  20. 20. fighting bias with a bias?
  21. 21. solutions from literature
  22. 22. photo via: Udemy Be aware of the biases and when you are the most vurnelable to them
  23. 23. photo via: Corridorgazette Allow for uncertainty! Never assume!
  24. 24. photo via: Teepublic Slow down and reflect
  25. 25. Ask yourself why you believe what you believe and then ask again if it’s rational. If the answer is NO, revise your thinking. photo via:
  26. 26. A good coach or an experienced facilitator will help your group tackle your biases photo via: VectorStock
  27. 27. 29 How to cope with confirmation bias? • Consider the opposite or the alternative. Be a devil’s advocate and look for the observations that would prove you wrong. Imagine your project going wrong and ask yourself why? Force yourself to look for the observations that would prove you wrong. • While testing, establish clear metrics upfront so there’s no post-hoc justification and cherry picking. • And always have a neutral party review the survey questions. • Remain attentive to examining all evidence with equal rigor .

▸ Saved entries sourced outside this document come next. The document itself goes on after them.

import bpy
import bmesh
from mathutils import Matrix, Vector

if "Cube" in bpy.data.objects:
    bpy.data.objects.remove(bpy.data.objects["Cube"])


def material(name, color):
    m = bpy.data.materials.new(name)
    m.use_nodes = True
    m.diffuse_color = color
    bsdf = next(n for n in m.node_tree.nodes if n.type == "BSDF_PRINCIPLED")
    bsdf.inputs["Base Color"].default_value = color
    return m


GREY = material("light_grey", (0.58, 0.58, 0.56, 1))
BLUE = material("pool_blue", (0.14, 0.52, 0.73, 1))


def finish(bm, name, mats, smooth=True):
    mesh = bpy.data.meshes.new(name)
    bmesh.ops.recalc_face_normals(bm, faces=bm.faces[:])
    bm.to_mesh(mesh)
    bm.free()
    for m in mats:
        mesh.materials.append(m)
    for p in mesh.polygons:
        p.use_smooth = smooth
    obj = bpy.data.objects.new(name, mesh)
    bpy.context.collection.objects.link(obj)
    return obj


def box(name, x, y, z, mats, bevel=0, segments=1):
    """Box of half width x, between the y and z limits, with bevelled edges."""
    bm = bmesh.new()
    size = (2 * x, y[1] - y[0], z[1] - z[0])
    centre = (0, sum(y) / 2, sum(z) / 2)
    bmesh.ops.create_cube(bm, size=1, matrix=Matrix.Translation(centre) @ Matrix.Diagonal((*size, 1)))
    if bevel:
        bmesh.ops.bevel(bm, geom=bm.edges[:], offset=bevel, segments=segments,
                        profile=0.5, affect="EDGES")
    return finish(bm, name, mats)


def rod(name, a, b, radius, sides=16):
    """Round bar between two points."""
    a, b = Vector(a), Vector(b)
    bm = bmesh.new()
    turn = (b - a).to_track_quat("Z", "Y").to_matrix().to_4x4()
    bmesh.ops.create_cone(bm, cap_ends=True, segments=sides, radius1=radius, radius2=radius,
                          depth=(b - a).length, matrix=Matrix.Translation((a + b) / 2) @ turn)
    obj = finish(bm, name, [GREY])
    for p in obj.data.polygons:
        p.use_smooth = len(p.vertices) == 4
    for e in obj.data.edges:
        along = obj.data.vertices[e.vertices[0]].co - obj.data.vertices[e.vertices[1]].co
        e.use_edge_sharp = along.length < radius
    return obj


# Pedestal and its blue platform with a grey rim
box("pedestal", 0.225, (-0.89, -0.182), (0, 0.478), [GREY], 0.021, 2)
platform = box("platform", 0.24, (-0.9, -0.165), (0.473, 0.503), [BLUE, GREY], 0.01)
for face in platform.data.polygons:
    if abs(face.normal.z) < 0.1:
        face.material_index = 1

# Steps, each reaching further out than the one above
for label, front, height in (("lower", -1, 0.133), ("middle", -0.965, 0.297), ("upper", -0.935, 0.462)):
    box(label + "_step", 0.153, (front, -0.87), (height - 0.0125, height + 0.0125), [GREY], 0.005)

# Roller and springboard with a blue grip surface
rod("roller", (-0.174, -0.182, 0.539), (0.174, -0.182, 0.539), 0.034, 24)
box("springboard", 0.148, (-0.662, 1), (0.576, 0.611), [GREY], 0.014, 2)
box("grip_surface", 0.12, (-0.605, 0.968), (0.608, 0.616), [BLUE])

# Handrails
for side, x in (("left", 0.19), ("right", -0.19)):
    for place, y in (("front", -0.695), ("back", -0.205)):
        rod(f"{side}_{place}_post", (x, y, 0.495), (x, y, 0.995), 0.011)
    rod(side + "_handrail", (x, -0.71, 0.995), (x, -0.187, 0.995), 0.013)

  28. 28. 30 How to cope with bandwagon effect and groupthinking? • Anonymize ideas • Use silent brainstorming • Stay focused on your customers, rather than on your peers • Base design decisions on what users do rather than on what they say in focus groups • While building a team think of the diversity of thought and perspectives • Spend more time in the question-asking phase, and don’t be in a hurry to make a decision • Start with ’What problem are we trying to solve?’ and keep testing given solutions until there is a prove you solve the problem with it • Encourage to challenge the ideas. Allow group members or employees the freedom to air objections and doubts without fear of reprisal • Promote the culture of transparent conversations in order to replace a ’corporate nod’ with genuine conversations • Promote the idea of the importance of failure in your company’s culture. In order for people to take risks and push the envelope, they need to have a certain level of comfort with a defeat • Avoid making blind commitments to best practices in your organisation by being open and adaptable to change
  29. 29. 33 If you’re more interested
  30. 30. 34 Ideas from workshop IKEA effect
  31. 31. 35 Ideas from workshop Confirmation bias
  32. 32. 36 Ideas from workshop Bandwagon effect
  33. 33. or get in touch: Andrzej Nagalski Business Designer Marta Wawrzyniak Service Designer